Global growth, ageing, and inequality across and within generations
The world's leading economies, both developed and developing, are engaged in an ever-changing economic symbiosis that is governed in large part by demographics and technological change, but also by pension, healthcare, and other fiscal policies. This interconnected economic evolution--what economists call general equilibrium growth--holds important implications for inequality across and within generations. This paper presents such a general equilibrium model. It features six goods, five regions, three skill groups, and 91 overlapping generations, each making life-cycle consumption and labour-supply decisions. The model pays special attention to the evolution of the Chinese and Indian economies. Thanks to their rapid technological advance and vast populations, these nations will play an ever more dominant role in determining the world's supplies of capital and labour, particularly unskilled labour. The good news for the developed world is that China and India will supply it with major amounts of capital over time, thanks to their high saving rates. The bad news is that these economies are also likely to bring much more unskilled relative to skilled labour into the market, which will, over time, dramatically reduce the relative wages of unskilled workers in the US, Europe, and Japan. This relative increase in the world supply of unskilled workers reflects, in large part, the simple fact that China and India are gradually bringing each of their skill groups up to Western standards, but have relatively more unskilled labour in their work forces. Copyright 2010, Oxford University Press.

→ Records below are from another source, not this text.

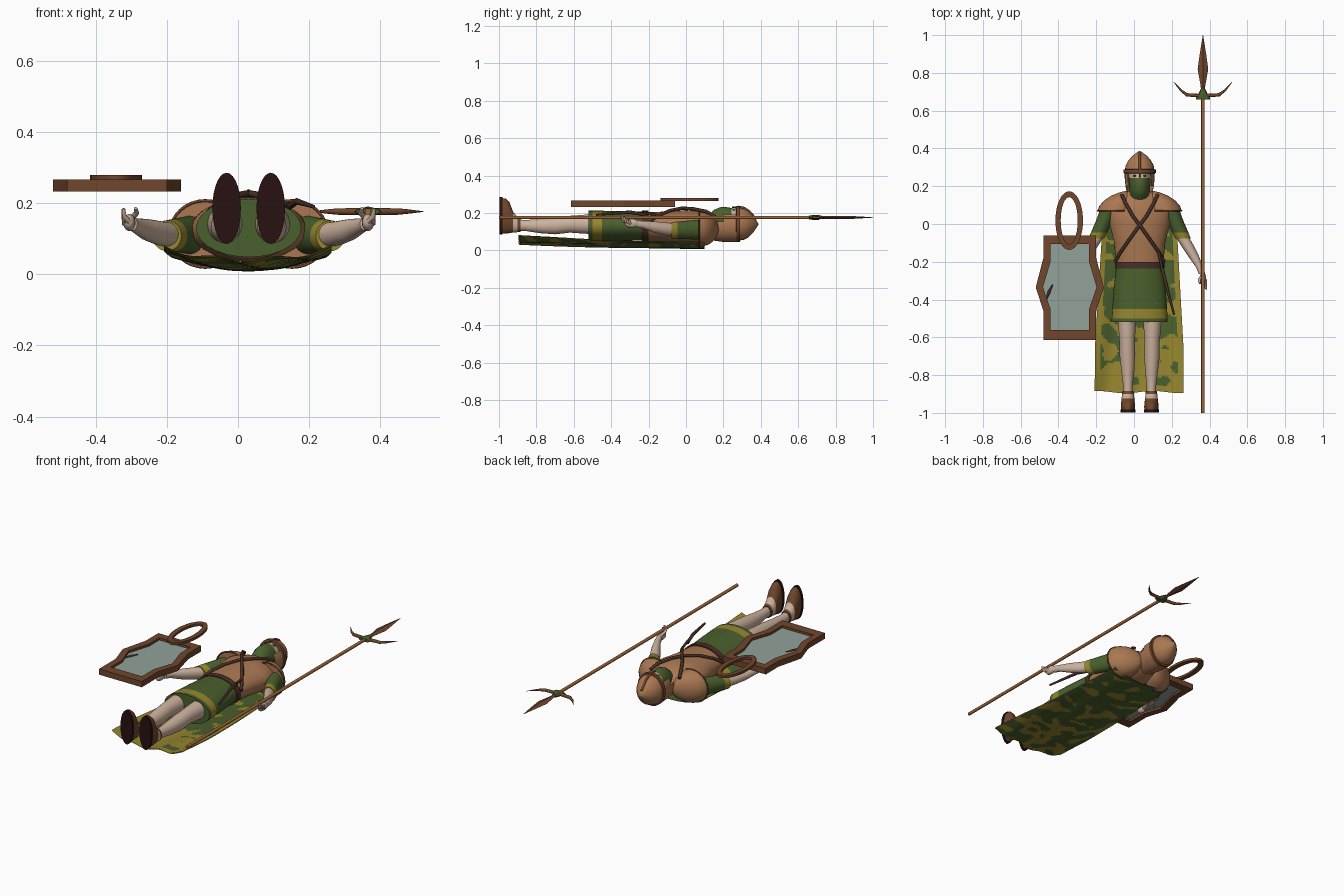
import bpy, bmesh, math
from mathutils import Vector, noise

if "Cube" in bpy.data.objects:
    bpy.data.objects.remove(bpy.data.objects["Cube"])

CX = 0.03  # centre line of the figure


def mat(name, r, g, b):
    m = bpy.data.materials.new(name)
    m.diffuse_color = [((c / 255 + 0.055) / 1.055) ** 2.4 for c in (r, g, b)] + [1]
    m.use_nodes = True
    m.node_tree.nodes["Principled BSDF"].inputs["Base Color"].default_value = m.diffuse_color
    return m


LEATHER = mat("tan leather", 170, 120, 82)
GREEN = mat("green cloth", 74, 96, 45)
OLIVE = mat("olive yellow cloth", 150, 134, 46)
SKIN = mat("pale skin", 205, 178, 158)
STRAP = mat("dark strap", 72, 48, 38)
FRAME = mat("frame brown", 112, 70, 44)
GLASS = mat("grey glass", 146, 162, 155)
SOLE = mat("dark sole", 40, 17, 17)
WOOD = mat("shaft wood", 158, 102, 56)


def finish(bm, name, mats, angle=40, normals=True):
    if normals:
        bmesh.ops.recalc_face_normals(bm, faces=bm.faces)
    me = bpy.data.meshes.new(name)
    bm.to_mesh(me)
    bm.free()
    for m in mats:
        me.materials.append(m)
    me.shade_smooth()
    me.set_sharp_from_angle(angle=math.radians(angle))
    ob = bpy.data.objects.new(name, me)
    bpy.context.collection.objects.link(ob)
    return ob


def loft(name, rings, mats, idx=None, n=28, angle=40, cap=True, drop=None):
    """Skin of ellipses standing across y; ring = (x, y, z, rx, rz)."""
    bm = bmesh.new()
    loops = [[bm.verts.new((x + rx * math.cos(a), y, z + rz * math.sin(a)))
              for a in (2 * math.pi * k / n for k in range(n))]
             for x, y, z, rx, rz in rings]
    for i, (p, q) in enumerate(zip(loops, loops[1:])):
        for k in range(n):
            f = bm.faces.new((p[k], p[(k + 1) % n], q[(k + 1) % n], q[k]))
            f.material_index = idx[i] if idx else 0
    if cap:
        bm.faces.new(loops[0]).material_index = idx[0] if idx else 0
        bm.faces.new(loops[-1]).material_index = idx[-1] if idx else 0
    if drop:
        gone = [f for f in bm.faces if drop(f.calc_center_median())]
        bmesh.ops.delete(bm, geom=gone, context='FACES')
    return finish(bm, name, mats, angle)


def tube(name, pts, r, m, radii=None, cyclic=False):
    cu = bpy.data.curves.new(name, 'CURVE')
    cu.dimensions = '3D'
    cu.bevel_depth, cu.bevel_resolution, cu.use_fill_caps = r, 2, True
    sp = cu.splines.new('POLY')
    sp.points.add(len(pts) - 1)
    for i, p in enumerate(pts):
        sp.points[i].co = (*p, 1)
        sp.points[i].radius = radii[i] if radii else 1
    sp.use_cyclic_u = cyclic
    sp.use_smooth = True
    cu.materials.append(m)
    ob = bpy.data.objects.new(name, cu)
    bpy.context.collection.objects.link(ob)
    return ob


def ball(name, loc, size, m):
    bm = bmesh.new()
    bmesh.ops.create_uvsphere(bm, u_segments=16, v_segments=10, radius=1)
    for v in bm.verts:
        v.co = Vector(loc) + Vector(v.co[i] * size[i] for i in range(3))
    return finish(bm, name, [m], 80)


# torso armour, belt, skirt
loft("chest_armour", [(CX, y, .125, a, b) for y, a, b in (
    (-.22, .125, .078), (-.1, .135, .083), (0, .16, .09), (.07, .165, .087),
    (.13, .12, .07), (.175, .06, .05))], [LEATHER])
loft("belt", [(CX, y, .127, .131, .085) for y in (-.235, -.2)], [STRAP])
loft("skirt", [(CX, y, .13, a, b) for y, a, b in (
    (-.22, .124, .077), (-.35, .138, .08), (-.45, .145, .082),
    (-.5, .148, .082), (-.52, .148, .082))], [GREEN, OLIVE], [0, 0, 1, 0])

# crossed chest straps and hanging scabbard
for s, side in ((1, "left"), (-1, "right")):
    tube("chest_strap_" + side, [(CX + s * x, y, z) for x, y, z in (
        (-.095, .155, .18), (-.075, .11, .208), (-.035, .04, .222), (.01, -.02, .226),
        (.06, -.09, .212), (.105, -.155, .182), (.13, -.2, .15))], .009, STRAP)
tube("scabbard", [(.145, -.22, .19), (.165, -.3, .205), (.212, -.48, .19)], .009, STRAP, [1, 1, .6])
tube("scabbard_hilt", [(.13, -.15, .19), (.148, -.23, .2)], .007, STRAP)

# head, mask and helmet
loft("masked_head", [(CX, y, z, a, b) for y, z, a, b in (
    (.12, .13, .05, .055), (.15, .145, .052, .072), (.19, .148, .055, .085),
    (.225, .145, .058, .085), (.243, .143, .058, .083), (.285, .14, .06, .08))],
    [GREEN, SKIN], [0, 0, 0, 0, 1])
loft("helmet_dome", [(CX, y, .14, a, b) for y, a, b in (
    (.275, .08, .089), (.31, .074, .083), (.335, .061, .07), (.36, .04, .045),
    (.375, .02, .022), (.387, .003, .003))], [LEATHER])
loft("helmet_brim", [(CX, y, .14, a, b) for y, a, b in (
    (.268, .08, .09), (.27, .086, .096), (.288, .086, .096), (.29, .078, .088))], [FRAME])
loft("helmet_neck_guard", [(CX, y, .135, a, b) for y, a, b in (
    (.11, .055, .075), (.15, .065, .083), (.2, .075, .09), (.24, .079, .091), (.27, .08, .09))],
    [LEATHER], cap=False,
    drop=lambda c: c.z > .145 and abs(c.x - CX) < (.058 if c.y > .19 else .1))
tube("helmet_crest", [(CX, .28, .232), (CX, .31, .226), (CX, .338, .208), (CX, .375, .165)], .007, FRAME)
tube("nose_guard", [(CX, .275, .23), (CX, .245, .231)], .006, FRAME, [1, .5])

# limbs, built once per side
for s, side in ((1, "left"), (-1, "right")):
    X = lambda d: CX + s * d
    ball("eye_" + side, (X(.026), .255, .216), (.01, .005, .004), STRAP)
    loft("shoulder_pad_" + side, [(X(d), y, .113, a, b) for d, y, a, b in (
        (.122, .07, .1, .094), (.12, .095, .094, .091), (.108, .125, .08, .08),
        (.092, .15, .058, .06), (.075, .168, .03, .032), (.07, .175, .004, .004))], [LEATHER])
    tube("shoulder_rim_" + side, [(X(.122) + .1 * math.cos(a), .07, .113 + .094 * math.sin(a))
         for a in (k * math.pi / 16 for k in range(32))], .004, FRAME, cyclic=True)
    loft("sleeve_" + side, [(X(d), y, z, a, b) for d, y, z, a, b in (
        (.16, .09, .11, .045, .055), (.185, .02, .11, .045, .05), (.215, -.045, .108, .043, .046),
        (.23, -.078, .108, .041, .043))], [GREEN, OLIVE], [0, 0, 1])
    loft("forearm_" + side, [(X(d), y, z, a, b) for d, y, z, a, b in (
        (.215, -.05, .11, .034, .034), (.25, -.11, .115, .034, .034), (.285, -.17, .125, .029, .03),
        (.318, -.23, .137, .019, .02), (.33, -.265, .142, .017, .02))], [SKIN])
    # hand with curled fingers
    ball("palm_" + side, (X(.335), -.29, .145), (.017, .038, .024), SKIN)
    for k in range(4):
        y = -.285 - k * .013
        tube(f"finger_{side}_{k}", [(X(.335), y, .135 + k * .004), (X(.35), y - .013, .142 + k * .007),
             (X(.352), y - .02, .163 + k * .007)], .007, SKIN, [1, 1, .7])
    tube("thumb_" + side, [(X(.33), -.275, .155), (X(.315), -.295, .172), (X(.318), -.315, .185)],
         .008, SKIN, [1, 1, .6])
    # leg and sandal
    loft("leg_" + side, [(X(d), y, z, a, b) for d, y, z, a, b in (
        (.068, -.42, .14, .056, .058), (.067, -.55, .14, .046, .05), (.066, -.62, .14, .04, .045),
        (.065, -.7, .132, .041, .046), (.063, -.78, .13, .034, .038), (.062, -.86, .133, .025, .029),
        (.062, -.92, .135, .026, .032))], [SKIN])
    loft("sandal_" + side, [(X(.062), y, z, a, b) for y, z, a, b in (
        (-.985, .184, .037, .095), (-.965, .184, .038, .094), (-.945, .176, .036, .084),
        (-.925, .152, .034, .056), (-.9, .137, .031, .04), (-.885, .135, .03, .036))],
        [FRAME, SKIN], [0, 0, 0, 1, 0])
    loft("sole_" + side, [(X(.062), y, .185, .04, .1) for y in (-.998, -.982)], [SOLE])


# camouflage cape: an upper and a lower sheet
def cape(name, lift, border):
    nx, ny = 48, 96
    bm = bmesh.new()
    rows = []
    for j in range(ny + 1):
        t = j / ny
        row = []
        for i in range(nx + 1):
            u = 2 * i / nx - 1
            x = CX - .003 * t + u * (.19 + .045 * min(1, t * 1.3))
            y = .1 - .99 * t + .006 * math.sin(5 * u) * t
            z = .008 + .035 * u * u + .028 * t * t + .006 * math.sin(9 * u + 5 * t) * t
            row.append(bm.verts.new((x, y, max(.001, z) + lift)))
        rows.append(row)
    for j in range(ny):
        for i in range(nx):
            f = bm.faces.new((rows[j][i], rows[j][i + 1], rows[j + 1][i + 1], rows[j + 1][i]))
            u, t = abs(2 * (i + .5) / nx - 1), j / ny
            c = f.calc_center_median()
            spot = noise.noise(Vector((c.x * 13, c.y * 15, 3.1)))
            limit = .2 - (.5 * max(0, t - .6) / .4 if border else .15 * t)
            edge = border and (u > .88 or t > .96)
            f.material_index = int(edge or spot > limit)
    return finish(bm, name, [GREEN, OLIVE], 60)


cape("cape_inside", .005, True)
cape("cape_outside", 0, False)

# spear
loft("spear_shaft", [(.365, y, .176, .009, .009) for y in (-1, .69)], [WOOD], n=12)
loft("spear_blade", [(.365, y, .176, a, b) for y, a, b in (
    (.69, .01, .01), (.73, .012, .009), (.82, .028, .009), (.9, .017, .007), (1, .001, .001))],
    [FRAME], n=4, angle=10)
loft("spear_collar", [(.365, y, .176, a, b) for y, a, b in (
    (.658, .036, .01), (.672, .038, .012), (.69, .024, .014), (.715, .012, .012))],
    [GREEN], n=8, angle=20)
for s, side in ((1, "left"), (-1, "right")):
    tube("spear_prong_" + side, [(.365 + s * x, y, .176) for x, y in (
        (0, .678), (.085, .684), (.115, .706), (.155, .752))], .01, FRAME, [1, .9, .6, .1])

# framed glass panel
FX = -.34


def outline(half):
    return [(FX + x, y) for x, y in half] + [(FX - x, y) for x, y in reversed(half)]


outer = outline([(.14, -.06), (.14, -.18), (.18, -.335), (.14, -.46), (.14, -.615)])
inner = outline([(.102, -.105), (.102, -.2), (.142, -.335), (.102, -.45), (.102, -.56)])
bm = bmesh.new()
loops = [[bm.verts.new((x, y, z)) for x, y in o]
         for o, z in ((outer, .232), (outer, .266), (inner, .266), (inner, .232))]
for a, b in zip(loops, loops[1:] + loops[:1]):
    for k in range(10):
        bm.faces.new((a[k], a[(k + 1) % 10], b[(k + 1) % 10], b[k]))
finish(bm, "panel_frame", [FRAME], 20)
bm = bmesh.new()
low, high = [[bm.verts.new((x, y, z)) for x, y in inner] for z in (.246, .252)]
bm.faces.new(low)
bm.faces.new(high)
finish(bm, "glass_pane", [GLASS], 20)
tube("glass_crack", [(-.465, -.4, .252), (-.45, -.36, .252), (-.43, -.32, .252)], .008, STRAP, [.4, 1, .3])

# oval handle ring
bm = bmesh.new()
N = 40
loops = [[bm.verts.new((FX - .003 + a * math.cos(t), .018 + b * math.sin(t), z))
          for t in (2 * math.pi * k / N for k in range(N))]
         for a, b, z in ((.073, .155, .265), (.073, .155, .279), (.045, .124, .279), (.045, .124, .265))]
for a, b in zip(loops, loops[1:] + loops[:1]):
    for k in range(N):
        bm.faces.new((a[k], a[(k + 1) % N], b[(k + 1) % N], b[k]))
finish(bm, "handle_ring", [FRAME], 30)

If you experience problems downloading a file, check if you have the proper application to view it first. In case of further problems read the IDEAS help page. Note that these files are not on the IDEAS site. Please be patient as the files may be large.
As the access to this document is restricted, you may want to look for a different version under "Related research" (further below) or search for a different version of it.
When requesting a correction, please mention this item's handle: RePEc:oup:oxford:v:26:y:2010:i:4:p:636-654. See general information about how to correct material in RePEc.
For technical questions regarding this item, or to correct its authors, title, abstract, bibliographic or download information, contact: (Oxford University Press)or (Christopher F. Baum)
If you have authored this item and are not yet registered with RePEc, we encourage you to do it here. This allows to link your profile to this item. It also allows you to accept potential citations to this item that we are uncertain about.
If references are entirely missing, you can add them using this form.
If the full references list an item that is present in RePEc, but the system did not link to it, you can help with this form.
If you know of missing items citing this one, you can help us creating those links by adding the relevant references in the same way as above, for each refering item. If you are a registered author of this item, you may also want to check the "citations" tab in your profile, as there may be some citations waiting for confirmation.
Please note that corrections may take a couple of weeks to filter through the various RePEc services.